An adoption charity's appeal to find a three-year-old girl "new parents for Christmas" has been criticised for "pulling on people's heartstrings".
Felicity Collier, who was the former chief executive of British Association for Adoption and Fostering (BAAF), said the language in First4Adoption's campaign was "deeply insensitive".
In the Independent, she wrote: "To describe a child who needs a home in a way which deliberately pulls on peoples' heartstrings is not OK, even if it leads to a positive outcome for Grace."
Grace was described in an adoption campaign as "the little girl no one wants to adopt"
The appeal, which was published in the Mirror, described Grace as "the little girl no one wants to adopt".
The piece read: "With her sparkling blue eyes and infectious smile, three-year-old Grace is the picture of happiness.
"But there is one heartbreaking piece missing from her young life.
"Despite spending every day waiting to be adopted, Grace has never been able to find the only thing she wants – a new mum to love her."
Grace is currently living with her foster parents, who told the Mirror: "Anyone would be lucky to adopt her".
Collier, who helped to create National Adoption Week in 1997, said although she believes the intentions of First4Adoption are good, advertising for a home for Christmas is the "worst time".

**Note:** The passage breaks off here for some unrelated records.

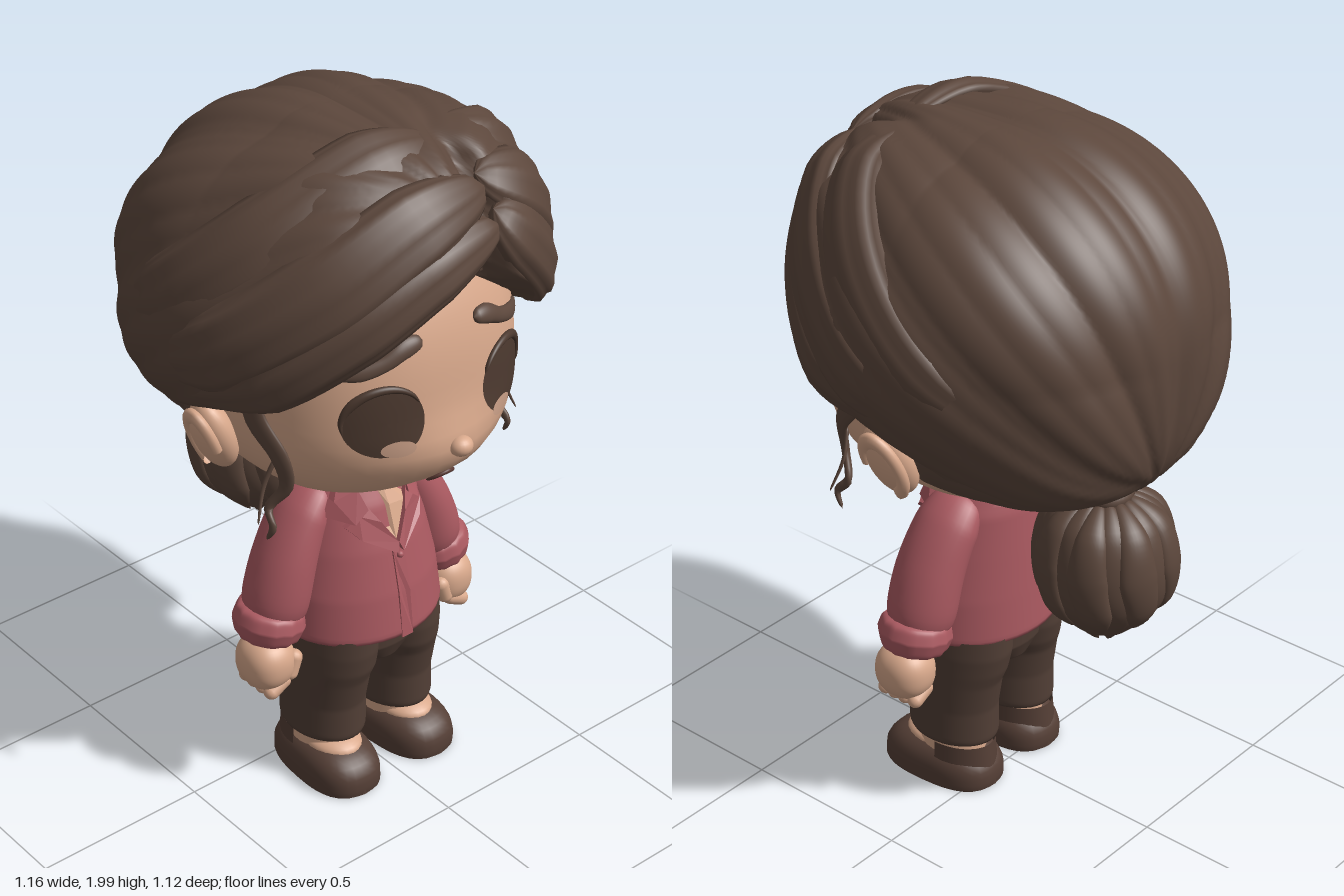
import * as THREE from 'three';

const V = (x, y, z) => new THREE.Vector3(x, y, z);
const mat = (name, color) => Object.assign(new THREE.MeshStandardMaterial({ color, side: THREE.DoubleSide }), { name });

// Linear look-up in a table of rows, the first column being the key
function table(rows, key) {
  let i = 0;
  while (i < rows.length - 2 && key > rows[i + 1][0]) i++;
  const a = rows[i], b = rows[i + 1];
  const t = THREE.MathUtils.clamp((key - a[0]) / (b[0] - a[0]), 0, 1);
  return a.map((q, k) => q + (b[k] - q) * t);
}
const along = (arr, v) => table(arr.map((w, i) => [i / (arr.length - 1), w]), v)[1];

// Closed ring surface: f(v, angle) gives a point, v runs down the rows
function grid(rows, cols, f) {
  const pos = [], idx = [];
  for (let r = 0; r <= rows; r++)
    for (let c = 0; c < cols; c++) pos.push(...f(r / rows, (c / cols) * Math.PI * 2).toArray());
  for (let r = 0; r < rows; r++)
    for (let c = 0; c < cols; c++) {
      const a = r * cols + c, b = r * cols + ((c + 1) % cols);
      idx.push(a, a + cols, b + cols, a, b + cols, b);
    }
  const g = new THREE.BufferGeometry();
  g.setAttribute('position', new THREE.Float32BufferAttribute(pos, 3));
  g.setIndex(idx);
  g.computeVertexNormals();
  return g;
}

// Rounded strand along points; its flat side faces away from centre
function sweep(points, widths, thicks, centre, ridges = 0, depth = 0) {
  const curve = new THREE.CatmullRomCurve3(points);
  return grid(28, 28, (v, a) => {
    const p = curve.getPoint(v), t = curve.getTangent(v);
    const n = p.clone().sub(centre);
    n.addScaledVector(t, -n.dot(t)).normalize();
    const b = t.clone().cross(n);
    const e = Math.sqrt(Math.max(0, 1 - Math.abs(2 * v - 1) ** 8)) * (1 + depth * Math.cos(a * ridges));
    return p.addScaledVector(b, Math.cos(a) * along(widths, v) * e).addScaledVector(n, Math.sin(a) * along(thicks, v) * e);
  });
}

// Elliptic loft, rows of [y, rx, zCentre, rz, xCentre] from the bottom up
const loft = (rows, side = 1) => grid(44, 40, (v, a) => {
  const top = rows[rows.length - 1][0];
  const [y, rx, zc, rz, xc] = table(rows, top + (rows[0][0] - top) * v);
  return V(side * xc + rx * Math.sin(a), y, zc + rz * Math.cos(a));
});

// Superellipsoid with separate radii for each end
function blob(rx, up, down, front, back, n, floor = -9) {
  return grid(32, 44, (v, a) => {
    const t = v * Math.PI, d = V(Math.sin(t) * Math.sin(a), Math.cos(t), Math.sin(t) * Math.cos(a));
    const q = Math.abs(d.x / rx) ** n + Math.abs(d.y / (d.y > 0 ? up : down)) ** n + Math.abs(d.z / (d.z > 0 ? front : back)) ** n;
    d.multiplyScalar(q ** (-1 / n));
    d.y = Math.max(d.y, floor);
    return d;
  });
}

// Lay a geometry onto the surface z = f(x, y)
function drape(g, f, lift) {
  const p = g.attributes.position;
  for (let i = 0; i < p.count; i++) p.setZ(i, p.getZ(i) + f(p.getX(i), p.getY(i), p.getZ(i)) + lift);
  g.computeVertexNormals();
  return g;
}
const plate = (pts, depth) => new THREE.ExtrudeGeometry(new THREE.Shape(pts.map(p => new THREE.Vector2(...p))), { depth, bevelEnabled: false });
const disc = (x, y, rx, ry) => new THREE.RingGeometry(0.001, 1, 36, 6).scale(rx, ry, 1).translate(x, y, 0);

// Face surface with a soft muzzle
const HEAD = V(0, 1.27, 0.05);
const muzzle = (x, y) => 0.045 * Math.exp(-((x / 0.17) ** 2) - ((y - 1.15) / 0.1) ** 2);
const faceZ = (x, y) => {
  const dy = y - HEAD.y;
  return HEAD.z + muzzle(x, y) + 0.425 * Math.max(0, 1 - Math.abs(x / 0.41) ** 2.4 - Math.abs(dy / (dy > 0 ? 0.52 : 0.315)) ** 2.4) ** (1 / 2.4);
};
// Shirt body surface
const TORSO = [[0.479, 0.15, 0.1, 0.12, 0], [0.48, 0.24, 0.105, 0.205, 0], [0.5, 0.243, 0.105, 0.208, 0], [0.62, 0.232, 0.1, 0.195, 0],
  [0.75, 0.205, 0.09, 0.175, 0], [0.87, 0.175, 0.075, 0.15, 0], [0.93, 0.14, 0.065, 0.125, 0], [0.965, 0.095, 0.06, 0.095, 0]];
const torsoZ = (x, y) => {
  const [, rx, zc, rz] = table(TORSO, y);
  return zc + rz * Math.sqrt(Math.max(0, 1 - (x / rx) ** 2));
};
// Hair volume
const HC = V(0, 1.48, -0.005);
function hull(d, k = 1) {
  d = d.clone().normalize();
  const n = 2 + 3.6 * Math.max(0, d.y * d.z) * (1 - Math.abs(d.x));
  const q = Math.abs(d.x / 0.565) ** n + Math.abs(d.y / (d.y > 0 ? 0.49 : 0.47)) ** n + Math.abs(d.z / (d.z > 0 ? 0.53 : 0.555)) ** n;
  return d.multiplyScalar(k * q ** (-1 / n)).add(HC);
}
const HAIRLINE = [[0, 1.69], [15, 1.64], [31, 1.52], [54, 1.37], [90, 1.27], [104, 1.17], [120, 1.06], [180, 1.03]];

function hairCap() {
  const dir = (t, a) => V(Math.sin(t) * Math.sin(a), Math.cos(t), Math.sin(t) * Math.cos(a));
  const limits = new Map();
  return grid(80, 240, (v, a) => {
    if (!limits.has(a)) {
      const deg = THREE.MathUtils.radToDeg(Math.min(a, 2 * Math.PI - a)), y = table(HAIRLINE, deg)[1];
      let lo = 0, hi = Math.PI;
      for (let i = 0; i < 22; i++) {
        const m = (lo + hi) / 2;
        if (hull(dir(m, a)).y > y) lo = m; else hi = m;
      }
      limits.set(a, lo);
    }
    const s = Math.min(1, v / 0.94), d = dir(limits.get(a) * s, a);
    // Strand ridges run from the front parting to the ponytail
    const up = d.y * 0.78 - d.z * 0.62, phi = Math.atan2(d.x, up), fan = Math.sqrt(Math.hypot(d.x, up));
    let k = 1 + fan * (0.04 * (Math.abs(Math.sin(phi * 5 + 0.5 * Math.sin(phi * 2))) - 0.65) + 0.009 * Math.abs(Math.sin(phi * 16 + 1)));
    if (v > 0.94) k *= 1 - ((v - 0.94) / 0.06) * 0.28;
    const p = hull(d, k);
    if (p.z > 0.15 && p.y > 1.6) p.z -= 0.09 * Math.exp(-(((p.x - 0.11) / 0.04) ** 2)) * Math.min(1, (p.z - 0.15) * 4);
    return p;
  });
}

export function createModel() {
  const model = new THREE.Group();
  const hair = mat('hair brown', 0x5c473c), skin = mat('skin', 0xd9a98c), shirt = mat('shirt rose', 0xab5a61);
  const trousers = mat('trouser brown', 0x523f36), shoe = mat('shoe brown', 0x553f36), eye = mat('eye brown', 0x4c392f);
  const shine = mat('eye glow', 0xc79d85), lip = mat('mouth dark', 0x5a3a34), teeth = mat('teeth', 0xe0bfa9);
  const add = (name, g, m, x = 0, y = 0, z = 0) => {
    const mesh = new THREE.Mesh(g, m);
    mesh.name = name;
    mesh.position.set(x, y, z);
    model.add(mesh);
    return mesh;
  };

  // Head and face
  add('head', drape(blob(0.41, 0.52, 0.315, 0.425, 0.36, 2.4), (x, y, z) => (z > 0 ? muzzle(x, y + HEAD.y) * Math.min(1, z * 5) : 0), 0), skin, HEAD.x, HEAD.y, HEAD.z);
  add('nose', new THREE.SphereGeometry(0.03, 20, 14).scale(1.1, 0.9, 1), skin, 0, 1.19, 0.507);
  add('neck', new THREE.CylinderGeometry(0.08, 0.085, 0.16, 28), skin, 0, 0.93, 0.07);
  const onFace = (x, y, lift = 0.004) => V(x, y, faceZ(x, y) + lift);
  add('teeth', drape(disc(0, 1.07, 0.03, 0.013), faceZ, 0.007), teeth);
  add('mouth', sweep([[-0.042, 1.062], [-0.025, 1.081], [0, 1.088], [0.025, 1.081], [0.042, 1.062]].map(p => onFace(...p)), [0.004, 0.007, 0.004], [0.006, 0.006], HEAD), lip);

  // Hair: each lock is [hull factor, width, points]
  add('hairCap', hairCap(), hair);
  add('napeHair', blob(0.425, 0.3, 0.27, 0.03, 0.44, 2.6), hair, 0, 1.27, -0.01);
  const locks = [
    [0.99, 0.085, [0.13, 1.78, 0.5], [-0.1, 1.74, 0.52], [-0.3, 1.62, 0.45], [-0.46, 1.45, 0.28], [-0.54, 1.31, 0]],
    [0.99, 0.1, [0.12, 1.87, 0.45], [-0.12, 1.84, 0.47], [-0.36, 1.7, 0.4], [-0.52, 1.5, 0.16], [-0.54, 1.35, -0.2]],
    [0.95, 0.1, [0.1, 1.95, 0.3], [-0.12, 1.95, 0.3], [-0.4, 1.78, 0.2], [-0.54, 1.56, -0.04], [-0.46, 1.32, -0.38]],
    [0.97, 0.09, [0.14, 1.83, 0.5], [0.22, 1.73, 0.5], [0.36, 1.56, 0.4], [0.49, 1.41, 0.2], [0.55, 1.31, -0.03]],
    [0.96, 0.1, [0.13, 1.9, 0.42], [0.28, 1.82, 0.42], [0.44, 1.63, 0.28], [0.55, 1.45, 0.03], [0.51, 1.3, -0.28]],
    [0.95, 0.09, [0.14, 1.95, 0.24], [0.3, 1.88, 0.25], [0.46, 1.7, 0.1], [0.54, 1.5, -0.15], [0.42, 1.3, -0.42]],
  ];
  for (const [k, w, ...pts] of locks)
    add('frontLock', sweep(pts.map(p => hull(V(...p).sub(HC), k)), [w * 0.6, w, w * 1.1, w, w * 0.35], [0.035, 0.048, 0.045, 0.04, 0.015], HC, 8, 0.07), hair);

  // Ponytail with overlapping locks
  const PT = V(0, 0.82, -0.335);
  add('ponytailCore', blob(0.165, 0.2, 0.23, 0.165, 0.165, 2), hair, PT.x, PT.y, PT.z);
  for (let i = 0; i < 16; i++) {
    const a = (i / 16) * Math.PI * 2, outer = i % 2;
    const at = (r, y, twist = 0) => V(r * Math.sin(a + twist), y, PT.z + r * Math.cos(a + twist));
    const r = outer ? 0.172 : 0.155;
    add('ponytailLock', sweep([at(0.05, 1.015), at(r * 0.82, 0.945), at(r, 0.84), at(r * 0.93, 0.73, 0.12), outer ? at(0.105, 0.645, 0.25) : at(0.03, 0.575, 0.2)],
      [0.02, 0.045, 0.057, 0.047, 0.01], [0.02, 0.03, 0.03, 0.025, 0.01], PT), hair);
  }
  add('hairTie', new THREE.TorusGeometry(0.055, 0.028, 12, 32).rotateX(Math.PI / 2 - 0.25), hair, 0, 1.03, -0.325);

  // Shirt
  add('shirtBody', loft(TORSO), shirt);
  add('collarBack', new THREE.CylinderGeometry(0.095, 0.14, 0.08, 32, 1, true, Math.PI / 2 - 0.6, Math.PI + 1.2), shirt, 0, 0.94, 0.06);
  add('placket', drape(plate([[-0.016, 0.485], [0.022, 0.485], [0.022, 0.62], [0.022, 0.75], [-0.016, 0.75], [-0.016, 0.62]], 0.005), torsoZ, 0), shirt);
  add('button', new THREE.SphereGeometry(0.01, 12, 8), shirt, 0.004, 0.73, torsoZ(0, 0.73) + 0.006);

  // Seat joining the legs
  add('hips', loft([[0.35, 0.03, 0.1, 0.08, 0], [0.375, 0.1, 0.1, 0.145, 0], [0.43, 0.19, 0.1, 0.168, 0], [0.5, 0.21, 0.1, 0.176, 0]]), trousers);

  for (const s of [1, -1]) {
    // Eyes and brows
    add('eye', drape(disc(s * 0.197, 1.302, 0.099, 0.096), faceZ, 0.004), eye);
    add('eyeGlow', drape(disc(s * 0.172, 1.228, 0.043, 0.023), faceZ, 0.008), shine);
    const lash = [];
    for (let i = 0; i <= 8; i++) {
      const a = 2.7 - i * 0.37;
      lash.push(onFace(s * (0.197 + 0.098 * Math.cos(a)), 1.302 + 0.096 * Math.sin(a)));
    }
    add('lash', sweep(lash, [0.004, 0.01, 0.013, 0.004], [0.007, 0.01, 0.006], HEAD), eye);
    add('brow', sweep([[0.085, 1.505], [0.135, 1.497], [0.19, 1.468], [0.25, 1.447], [0.32, 1.435]].map(([x, y]) => onFace(s * x, y)),
      [0.022, 0.027, 0.021, 0.02, 0.008], [0.015, 0.017, 0.012, 0.008], HEAD), hair);

    // Ear with a curled outer rim
    const ear = new THREE.Group();
    ear.name = 'ear';
    ear.position.set(s * 0.425, 1.17, 0.035);
    ear.rotation.set(0.12, 0, -s * 0.36);
    const lobe = new THREE.Mesh(new THREE.SphereGeometry(1, 28, 20).scale(0.052, 0.118, 0.073), skin);
    const rim = new THREE.Mesh(new THREE.TorusGeometry(0.054, 0.016, 10, 32, 4.4).rotateZ(-1.3).rotateY(Math.PI / 2).scale(1, 1.65, 1), skin);
    lobe.name = 'earLobe';
    rim.name = 'earRim';
    rim.position.x = s * 0.032;
    ear.add(lobe, rim);
    model.add(ear);

    // Loose wisps beside the face
    add('wisp', sweep([[0.41, 1.42, 0.16], [0.405, 1.28, 0.18], [0.38, 1.18, 0.25], [0.365, 1.09, 0.255], [0.395, 1.02, 0.22], [0.405, 0.98, 0.25], [0.41, 0.935, 0.23]]
      .map(([x, y, z]) => V(s * x, y, z)), [0.035, 0.034, 0.024, 0.014, 0.012, 0.007], [0.012, 0.012, 0.01, 0.007], HEAD), hair);
    add('wispTip', sweep([V(s * 0.38, 1.17, 0.23), V(s * 0.41, 1.09, 0.22), V(s * 0.445, 1, 0.24)], [0.007, 0.006, 0.003], [0.006, 0.003], HEAD), hair);

    // Open neckline, collar and lapel
    const mirror = pts => pts.map(([x, y]) => [s * x, y]);
    add('neckSkin', drape(plate(mirror([[0, 0.965], [0.04, 0.965], [0.08, 0.962], [0.085, 0.93], [0.06, 0.86], [0, 0.775], [0, 0.87], [0, 0.93]]), 0.004), torsoZ, 0.004), skin);
    add('collar', drape(plate(mirror([[0.08, 0.96], [0.1, 0.95], [0.135, 0.9], [0.172, 0.86], [0.11, 0.845], [0.07, 0.88], [0.078, 0.93]]), 0.022), torsoZ, 0.004), shirt);
    add('lapel', drape(plate(mirror([[0.078, 0.905], [0.095, 0.865], [0.13, 0.835], [0.1, 0.8], [0.01, 0.745], [0, 0.772], [0.042, 0.84]]), 0.016), torsoZ, 0.004), shirt);

    // Sleeve, gathered cuff and hand
    const back = V(s * 0.1, 0.6, -3);
    add('sleeve', sweep([V(s * 0.1, 0.915, 0.065), V(s * 0.172, 0.84, 0.07), V(s * 0.235, 0.72, 0.08), V(s * 0.29, 0.525, 0.085)],
      [0.045, 0.068, 0.083, 0.1], [0.07, 0.095, 0.1, 0.104], back), shirt);
    add('cuff', sweep([V(s * 0.283, 0.6, 0.085), V(s * 0.293, 0.55, 0.085), V(s * 0.303, 0.492, 0.085)], [0.088, 0.1, 0.083], [0.092, 0.105, 0.088], back, 12, 0.03), shirt);
    add('hand', blob(0.075, 0.08, 0.08, 0.083, 0.083, 2.3), skin, s * 0.32, 0.435, 0.1);
    for (let i = 0; i < 4; i++) {
      const finger = add('finger', new THREE.CapsuleGeometry(0.022, 0.045, 6, 14), skin, s * 0.322, 0.375, 0.045 + i * 0.036);
      finger.rotation.z = s * 1.1;
    }
    const thumb = add('thumb', new THREE.CapsuleGeometry(0.023, 0.045, 6, 14), skin, s * 0.272, 0.425, 0.155);
    thumb.rotation.z = s * 0.35;

    // Leg, ankle and shoe
    add('trouserLeg', loft([[0.136, 0.07, 0.1, 0.09, 0.121], [0.137, 0.1, 0.1, 0.132, 0.121], [0.155, 0.108, 0.1, 0.138, 0.121], [0.25, 0.107, 0.1, 0.138, 0.12],
      [0.34, 0.112, 0.102, 0.155, 0.119], [0.38, 0.118, 0.102, 0.17, 0.113], [0.44, 0.122, 0.1, 0.18, 0.109], [0.5, 0.122, 0.1, 0.18, 0.106]], s), trousers);
    add('ankle', new THREE.CylinderGeometry(0.082, 0.085, 0.1, 28).scale(1, 1, 1.3), skin, s * 0.125, 0.1, 0.105);
    const upper = add('shoeUpper', blob(0.108, 0.098, 0.1, 0.18, 0.18, 2.7, -0.02), shoe, s * 0.13, 0.02, 0.13);
    const sole = add('sole', new THREE.CylinderGeometry(1, 1, 0.024, 36).scale(0.108, 1, 0.18), shoe, s * 0.13, 0.012, 0.13);
    const heel = add('heel', new THREE.CylinderGeometry(0.085, 0.085, 0.02, 28), shoe, s * 0.125, 0.01, 0.04);
    for (const part of [upper, sole, heel]) part.rotation.y = s * 0.06;
    add('footTop', new THREE.SphereGeometry(1, 24, 16).scale(0.075, 0.035, 0.1), skin, s * 0.13, 0.103, 0.15);
    add('shoeBack', new THREE.CylinderGeometry(0.09, 0.095, 0.08, 28, 1, true, Math.PI / 2, Math.PI).scale(1, 1, 1.4), shoe, s * 0.127, 0.095, 0.09);
  }
  return model;
}
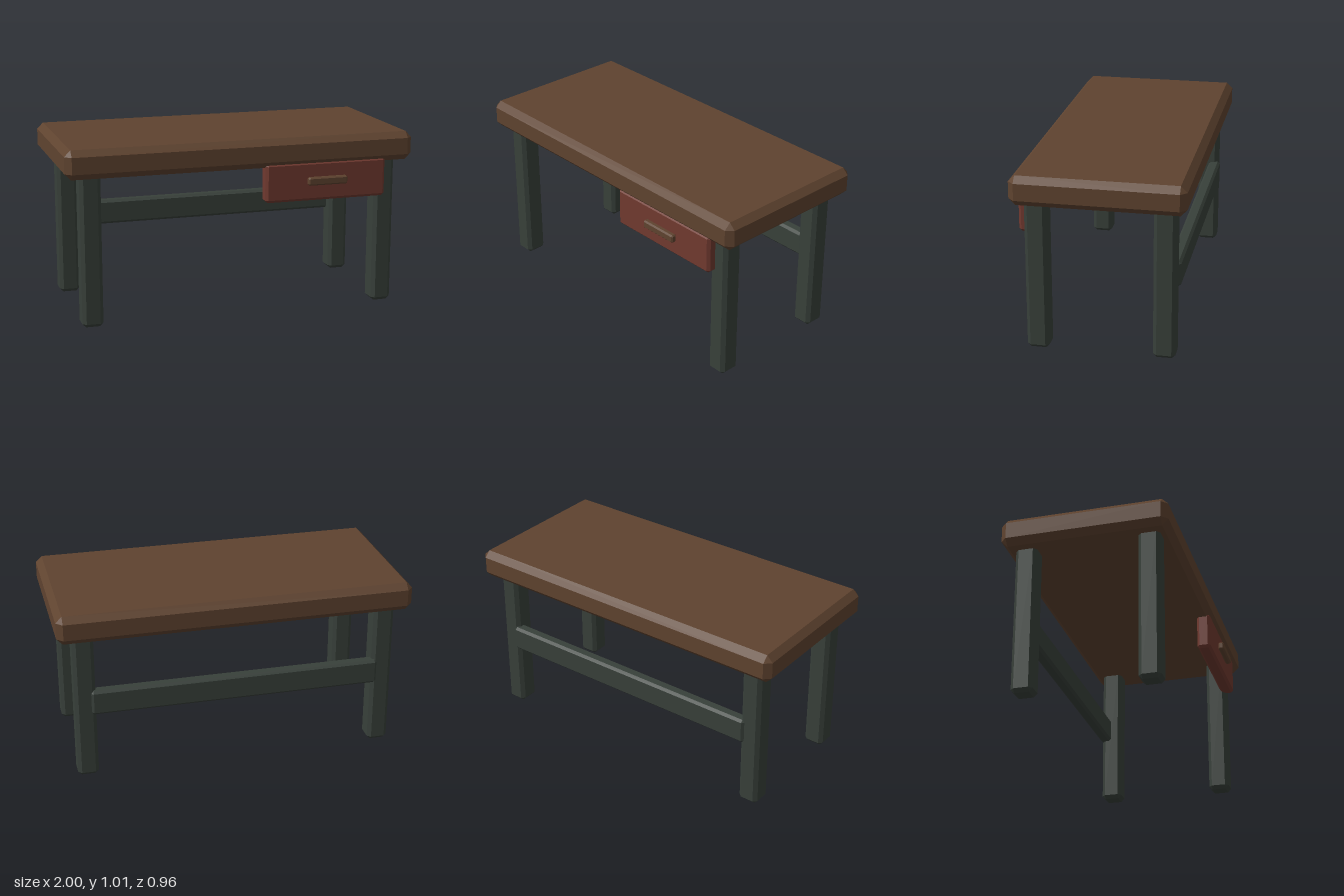
import * as THREE from 'three';
import { ConvexGeometry } from 'three/addons/geometries/ConvexGeometry.js';

const paint = (name, color) => {
  const m = new THREE.MeshStandardMaterial({ color });
  m.name = name;
  return m;
};

// Box between two corners, with every edge cut back by a flat chamfer c
function chamferBox(name, material, [x0, x1], [y0, y1], [z0, z1], c) {
  const half = [(x1 - x0) / 2, (y1 - y0) / 2, (z1 - z0) / 2];
  const points = [];
  for (const sx of [-1, 1]) for (const sy of [-1, 1]) for (const sz of [-1, 1]) {
    for (let axis = 0; axis < 3; axis++) {
      const h = half.map((v, i) => (i === axis ? v : v - c));
      points.push(new THREE.Vector3(sx * h[0], sy * h[1], sz * h[2]));
    }
  }
  const mesh = new THREE.Mesh(new ConvexGeometry(points), material);
  mesh.name = name;
  mesh.position.set((x0 + x1) / 2, (y0 + y1) / 2, (z0 + z1) / 2);
  return mesh;
}

export function createModel() {
  const wood = paint('brown wood', 0x5f432f);
  const frame = paint('dark green frame', 0x38403a);
  const red = paint('dull red', 0x70392f);

  const desk = new THREE.Group();
  desk.name = 'desk';

  // Thick tabletop
  desk.add(chamferBox('tabletop', wood, [-1, 1], [0.845, 1.008], [-0.477, 0.459], 0.035));

  // Four legs, running up into the tabletop
  for (const [side, x] of [['left', 0.856], ['right', -0.856]]) {
    for (const [end, z] of [['Front', 0.336], ['Back', -0.354]]) {
      desk.add(chamferBox(`${side}${end}Leg`, frame,
        [x - 0.059, x + 0.059], [0, 0.87], [z - 0.061, z + 0.061], 0.02));
    }
  }

  // Rail joining the back legs
  desk.add(chamferBox('backRail', frame, [-0.825, 0.825], [0.386, 0.53], [-0.428, -0.358], 0.014));

  // Drawer front and its handle
  const drawer = new THREE.Group();
  drawer.name = 'drawer';
  drawer.add(chamferBox('drawerFront', red, [0.123, 0.838], [0.644, 0.867], [0.365, 0.445], 0.015));
  drawer.add(chamferBox('drawerHandle', wood, [0.365, 0.596], [0.737, 0.783], [0.445, 0.479], 0.008));
  desk.add(drawer);

  return desk;
}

She wrote: "Animal charities have worked hard to help people understand that a puppy is for life and not just 'for Christmas' yet here we have a reputable agency encouraging people to come forward for just this reason.
"It normally takes six months to create a match, and this timescale will encourage completely unrealistic expectations."
Collier also raised an issue with a phrase the appeal writer used to describe Grace.
Grace suffers from cerebral palsy and chronic lung disease, and the Mirror article refers to her as having "nothing wrong with her mind".
Collier said the comment about her mind implies no one would want to adopt a child with learning difficulties.
Collier also argued that, although BAAF, which closed in July, had previously featured children in the media, they took "meticulous care" over the wording of any campaigns.
HuffPost UK Parents contacted First4Adoption but they declined to comment.
Read Collier's full piece in the Independent.